(Stored data entries)
_ _ _ _ _ _ _
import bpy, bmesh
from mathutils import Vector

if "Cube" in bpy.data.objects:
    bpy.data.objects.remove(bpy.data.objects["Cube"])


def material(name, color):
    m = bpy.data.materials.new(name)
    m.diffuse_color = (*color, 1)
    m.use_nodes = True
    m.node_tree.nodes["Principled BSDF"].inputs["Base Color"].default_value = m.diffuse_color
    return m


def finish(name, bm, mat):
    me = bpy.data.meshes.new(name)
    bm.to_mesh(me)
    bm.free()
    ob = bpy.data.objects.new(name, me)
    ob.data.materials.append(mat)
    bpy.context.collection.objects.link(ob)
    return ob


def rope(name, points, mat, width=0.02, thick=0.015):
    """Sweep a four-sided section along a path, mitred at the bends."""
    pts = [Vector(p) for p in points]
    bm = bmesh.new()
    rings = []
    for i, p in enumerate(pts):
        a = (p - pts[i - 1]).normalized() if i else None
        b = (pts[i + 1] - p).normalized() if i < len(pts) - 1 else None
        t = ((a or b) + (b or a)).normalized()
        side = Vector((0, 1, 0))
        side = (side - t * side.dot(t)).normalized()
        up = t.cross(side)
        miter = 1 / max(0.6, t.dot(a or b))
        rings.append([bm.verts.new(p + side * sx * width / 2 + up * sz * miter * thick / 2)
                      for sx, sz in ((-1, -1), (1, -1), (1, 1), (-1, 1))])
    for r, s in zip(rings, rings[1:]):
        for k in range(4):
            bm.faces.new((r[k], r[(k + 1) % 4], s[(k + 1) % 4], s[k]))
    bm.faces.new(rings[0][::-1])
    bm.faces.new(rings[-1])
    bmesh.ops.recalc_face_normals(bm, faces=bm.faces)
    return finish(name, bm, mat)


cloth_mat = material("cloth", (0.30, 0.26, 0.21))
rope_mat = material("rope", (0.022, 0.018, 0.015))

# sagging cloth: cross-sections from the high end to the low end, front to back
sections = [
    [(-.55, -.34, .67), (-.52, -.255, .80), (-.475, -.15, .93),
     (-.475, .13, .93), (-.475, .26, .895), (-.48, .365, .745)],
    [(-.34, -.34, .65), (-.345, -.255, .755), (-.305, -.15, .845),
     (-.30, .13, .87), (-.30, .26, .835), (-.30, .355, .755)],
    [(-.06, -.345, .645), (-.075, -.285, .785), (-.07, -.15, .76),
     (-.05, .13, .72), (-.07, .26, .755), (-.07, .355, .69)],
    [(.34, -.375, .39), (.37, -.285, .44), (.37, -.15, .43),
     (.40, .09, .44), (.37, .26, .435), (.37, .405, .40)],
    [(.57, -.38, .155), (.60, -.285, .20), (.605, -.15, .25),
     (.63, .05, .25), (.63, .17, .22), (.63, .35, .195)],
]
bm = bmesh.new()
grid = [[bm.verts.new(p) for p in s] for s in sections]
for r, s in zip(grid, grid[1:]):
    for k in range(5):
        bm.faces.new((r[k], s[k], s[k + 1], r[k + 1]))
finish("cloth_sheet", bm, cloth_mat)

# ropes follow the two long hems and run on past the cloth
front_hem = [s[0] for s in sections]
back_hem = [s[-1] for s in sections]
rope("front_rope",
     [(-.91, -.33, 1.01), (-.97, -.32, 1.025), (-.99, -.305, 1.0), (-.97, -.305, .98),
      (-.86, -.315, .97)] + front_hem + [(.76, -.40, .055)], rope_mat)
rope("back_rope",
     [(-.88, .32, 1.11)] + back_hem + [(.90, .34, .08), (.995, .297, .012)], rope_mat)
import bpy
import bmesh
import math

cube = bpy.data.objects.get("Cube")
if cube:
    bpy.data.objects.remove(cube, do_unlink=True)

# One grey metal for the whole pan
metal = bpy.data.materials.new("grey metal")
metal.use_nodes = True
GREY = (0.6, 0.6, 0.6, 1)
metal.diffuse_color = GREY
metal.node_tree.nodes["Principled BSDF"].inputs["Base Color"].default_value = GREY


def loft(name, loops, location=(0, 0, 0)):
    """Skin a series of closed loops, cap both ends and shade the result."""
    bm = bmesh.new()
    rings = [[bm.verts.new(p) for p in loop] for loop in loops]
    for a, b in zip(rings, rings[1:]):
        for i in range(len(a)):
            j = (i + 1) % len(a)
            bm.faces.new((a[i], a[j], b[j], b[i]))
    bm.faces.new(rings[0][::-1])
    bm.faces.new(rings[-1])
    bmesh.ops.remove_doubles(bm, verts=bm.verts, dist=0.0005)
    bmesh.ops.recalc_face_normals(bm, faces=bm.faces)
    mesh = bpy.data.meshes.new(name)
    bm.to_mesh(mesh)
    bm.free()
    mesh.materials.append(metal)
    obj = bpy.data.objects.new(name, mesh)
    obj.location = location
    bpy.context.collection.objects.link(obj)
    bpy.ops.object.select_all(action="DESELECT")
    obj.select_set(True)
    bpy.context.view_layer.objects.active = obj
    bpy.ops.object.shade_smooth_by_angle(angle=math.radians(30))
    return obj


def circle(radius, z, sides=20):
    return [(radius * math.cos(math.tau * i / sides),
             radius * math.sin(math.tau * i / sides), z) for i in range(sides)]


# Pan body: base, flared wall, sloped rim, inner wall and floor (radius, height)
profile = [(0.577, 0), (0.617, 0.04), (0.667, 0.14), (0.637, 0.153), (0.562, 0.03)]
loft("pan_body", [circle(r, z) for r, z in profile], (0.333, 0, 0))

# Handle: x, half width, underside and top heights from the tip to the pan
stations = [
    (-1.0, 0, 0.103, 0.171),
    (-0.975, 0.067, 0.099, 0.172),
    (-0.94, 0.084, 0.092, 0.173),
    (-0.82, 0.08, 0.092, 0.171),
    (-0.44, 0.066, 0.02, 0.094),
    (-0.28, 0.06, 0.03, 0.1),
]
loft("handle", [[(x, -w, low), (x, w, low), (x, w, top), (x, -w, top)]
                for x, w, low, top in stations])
_ _ _ _ _ _ _
Directions:
The answer must be every line of the records that holds the string "metal".

Task answer:
# One grey metal for the whole pan
metal = bpy.data.materials.new("grey metal")
metal.use_nodes = True
metal.diffuse_color = GREY
metal.node_tree.nodes["Principled BSDF"].inputs["Base Color"].default_value = GREY
    mesh.materials.append(metal)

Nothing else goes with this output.